Did you know that it is generally one or two things which most commonly cause seat belts to fail a roadworthy test?

Restraint Technology explains that when it comes to a road worthy, there are common issues that can see your belts fail the test. These are:

1. Worn webbing
The seat belt webbing can become frayed, torn, faded; it can be chewed by the dog, caught in the car door, marked by cigarette burns, cut or even have furry edging. These faults can significantly affect the performance of the seat belt in a negative way and will see affected belts fail a roadworthy test every time.

2. Retractor failure
When the seat belt retractor fails to retract the webbing, this often occurs because the clock spring (large spring on the side of the retractor) becomes tired and worn out. To comply with the Australian Design Rules, clock springs are designed to perform 55,000 cycles (extraction and retraction = one cycle) in their life time. Dependant on usage, this equates to approximately 10 years of service. Over time, the spring can simply wear out and when this happens, the entire seat belt retracting mechanism which houses the clock spring must be replaced; it cannot be repaired.
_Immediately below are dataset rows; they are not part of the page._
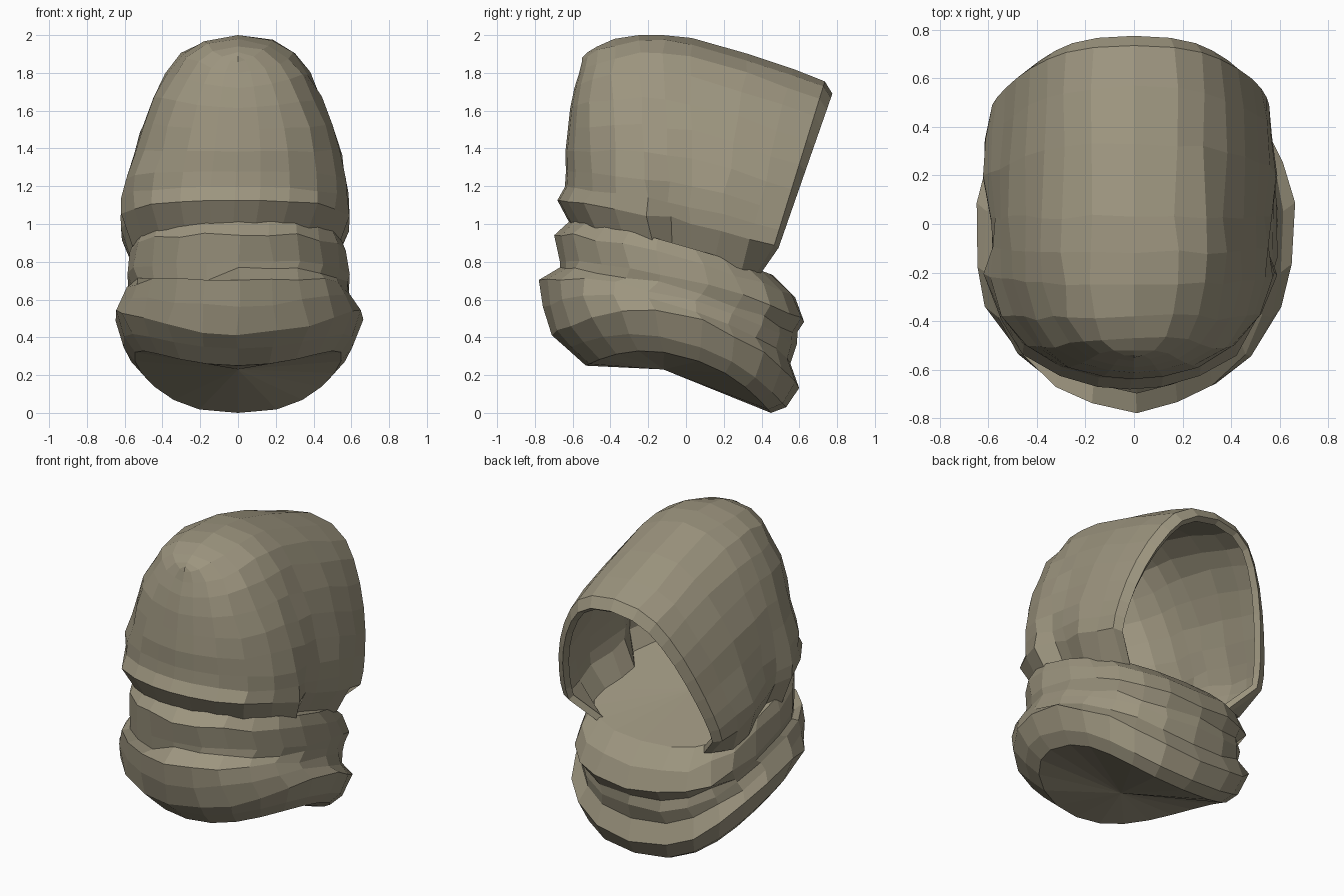
import bpy, bmesh, math, random
from mathutils import Vector

random.seed(4)
if "Cube" in bpy.data.objects:
    bpy.data.objects.remove(bpy.data.objects["Cube"])

cloth = bpy.data.materials.new("olive_cloth")
cloth.use_nodes = True
COLOR = (0.335, 0.300, 0.212, 1)
cloth.diffuse_color = COLOR
cloth.node_tree.nodes["Principled BSDF"].inputs["Base Color"].default_value = COLOR


def jitter(amount):
    return Vector([random.uniform(-amount, amount) for _ in range(3)])


def loft(name, rows, closed, caps=()):
    """Skin rows of points; caps pairs a row index with a fan centre."""
    bm = bmesh.new()
    grid = [[bm.verts.new(p) for p in row] for row in rows]
    n = len(rows[0])
    for a, b in zip(grid, grid[1:]):
        for i in range(n if closed else n - 1):
            j = (i + 1) % n
            bm.faces.new((a[i], a[j], b[j], b[i]))
    for index, centre in caps:
        tip = bm.verts.new(centre)
        for i in range(n):
            bm.faces.new((grid[index][i], grid[index][(i + 1) % n], tip))
    bmesh.ops.remove_doubles(bm, verts=bm.verts, dist=0.004)
    bmesh.ops.recalc_face_normals(bm, faces=bm.faces)
    # Make the shell face outward
    middle = sum((v.co for v in bm.verts), Vector()) / len(bm.verts)
    facing = sum(f.normal.dot(f.calc_center_median() - middle) * f.calc_area() for f in bm.faces)
    if facing < 0:
        bmesh.ops.reverse_faces(bm, faces=bm.faces)
    mesh = bpy.data.meshes.new(name)
    bm.to_mesh(mesh)
    bm.free()
    mesh.materials.append(cloth)
    obj = bpy.data.objects.new(name, mesh)
    bpy.context.collection.objects.link(obj)
    return obj


# Neck cowl: tilted rings (front y, front z, back y, back z, half width, side lift)
RINGS = [
    (-0.53, 0.25, 0.45, 0.00, 0.55, 0.18),
    (-0.63, 0.34, 0.53, 0.03, 0.61, 0.20),
    (-0.72, 0.42, 0.59, 0.14, 0.66, 0.24),
    (-0.75, 0.57, 0.55, 0.27, 0.62, 0.16),
    (-0.77, 0.70, 0.59, 0.36, 0.59, 0.10),
    (-0.67, 0.76, 0.58, 0.42, 0.58, 0.07),
    (-0.67, 0.80, 0.62, 0.49, 0.595, 0.06),
    (-0.69, 0.95, 0.58, 0.61, 0.57, 0.05),
    (-0.60, 1.03, 0.46, 0.73, 0.55, 0.02),
]
SIDES = 22
CREASE = 5


def cowl_ring(k):
    yf, zf, yb, zb, half, lift = RINGS[k]
    rough = 0.012 if 1 < k < len(RINGS) - 1 else 0
    points = []
    for i in range(SIDES):
        a = math.tau * i / SIDES
        s, c = math.sin(a), math.cos(a)
        power = 0.78 if c > 0 else 0.95
        x = half * math.copysign(abs(s) ** power, s)
        u = 0.5 + 0.5 * math.copysign(abs(c) ** power, c)
        z = zf + (zb - zf) * u + lift * s * s
        # Sagging crease on one side of the front
        if k == CREASE and c < -0.2 and -0.5 < x < -0.12:
            z -= 0.06
        points.append(Vector((x, yf + (yb - yf) * u, z)) + jitter(rough))
    return points


loft("neck_cowl", [cowl_ring(k) for k in range(len(RINGS))], True,
     [(0, (0, -0.12, 0.23)), (-1, (0, -0.1, 0.86))])

# Hood: arches from the face opening to the closed side (base y, top y, top z, width)
ARCHES = [
    (0.44, 0.775, 1.69, 0.86),
    (0.42, 0.735, 1.755, 0.95),
    (0.30, 0.57, 1.82, 0.98),
    (0.15, 0.33, 1.90, 1.00),
    (0.02, 0.03, 1.985, 1.00),
    (-0.08, -0.12, 2.00, 1.00),
    (-0.18, -0.25, 2.00, 0.98),
    (-0.33, -0.38, 1.98, 0.90),
    (-0.46, -0.47, 1.94, 0.73),
    (-0.55, -0.52, 1.91, 0.48),
    (-0.60, -0.54, 1.89, 0.22),
    (-0.61, -0.55, 1.88, 0.00),
]
# Arch outline: height fraction, half width, bulge of the closed side
OUTLINE = [
    (0.0, 0.535, 0.0), (0.15, 0.60, 0.08), (0.23, 0.60, 0.045), (0.32, 0.585, 0.045),
    (0.44, 0.555, 0.055), (0.57, 0.51, 0.05), (0.7, 0.45, 0.045), (0.82, 0.375, 0.03),
    (0.91, 0.295, 0.01), (0.975, 0.175, 0.0),
]
# Sideways shift of the pinched fold, per arch
FOLD = {4: -0.05, 5: -0.06, 6: 0.02}


def hood_point(k, t, width, bulge, side):
    yb, yt, zt, scale = ARCHES[k]
    zb = 0.99 - 0.25 * (yb + 0.6)
    x = scale * width
    y = yb + (yt - yb) * t
    y -= bulge * min(1, max(0, (-yb - 0.1) / 0.4))
    # Opening edge tucks in at its lower corner
    if k < 2 and t == 0:
        x *= 0.82
        y -= 0.05
    low = max(0, 1 - t / 0.5)
    x += FOLD.get(k, 0) * low
    # Cloth hangs slightly to one side near the base
    return Vector((side * x - 0.025 * low, y, zb + (zt - zb) * t))


arches = []
for k in range(len(ARCHES)):
    rough = 0.011 if 1 < k < 9 else 0
    left = [hood_point(k, *o, 1) + jitter(rough) for o in OUTLINE]
    right = [hood_point(k, *o, -1) + jitter(rough) for o in OUTLINE]
    arches.append(left + [hood_point(k, 1, 0, 0, 1)] + right[::-1])
hood = loft("hood", arches, False)
thick = hood.modifiers.new("cloth_thickness", "SOLIDIFY")
thick.thickness = 0.04
thick.offset = -1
Restraint Technology can replace worn webbing using AS1753 Australian Standards approved webbing. Any hardware such as anchors, webbing retainers and tongue stops can also be replaced at this time if they are rusted or worn. The process involves completely removing the old webbing from the retracting mechanism, cutting the correct length of replacement webbing, rethreading the hardware and sewing and labelling new webbing onto the retractor.
The second problem of a failed clock spring requires the entire retractor mechanism to be replaced. Restraint Technology has a broad range of Australian Standards compliant replacement seat belt retractors which will fit most applications prior to 2006. If the seat belt has a pre-tensioning or pyrotechnic device (explodes and pulls the seat belts tight when the airbags fire) installed into the retractor, the seat belt retractor must be replaced with a genuine part.

Repair limitations and tell-tale signs of accident damage
If the seat belt was worn while the car was involved in an accident, both the seat belt and the buckle must be replaced, warns Restraint Technology. This is because seat belts and buckles are designed to work only once under load.
Failing to replace a seat belt and buckle which have been worn in an accident is highly dangerous and will most likely result in the seat belt failing to do its job if involved in another accident, Restraint Technology cautions.
Tell-tale signs that a seat belt has been used in an accident include either the seat belt not releasing from the retractor or the retractor rewinding in a notchy fashion or not rewinding at all.
Also, the buckle may not catch anymore or may rattle significantly, and/or the retractor may rattle significantly. If any of these issues are seen, the entire seat belt assembly and buckle must be replaced.
Webbing can provide a major tell-tale sign that it has been worn in an accident when it displays a wave running through it and/or displays burn marks around hardware and narrowing of the webbing. Restraint Technology will not replace accident damaged webbing and will recommend replacing the entire seat belt assembly and buckle.

Note to repairers
Under no circumstances should the retractor mechanism be opened in an effort to release or improve the retraction of the seat belt. This is considered tampering and is not approved by any seat belt manufacturer. Removing the clock spring cover is highly dangerous as the large clock spring is under load and will jump out and can injure the eyes and face.
Restraint Technology performs repairs and replacements all over Australia and says that no matter where you are, its team is only an overnight bag away.

To discuss your seat belt requirements, call Restraint Technology on 03 9729 1988.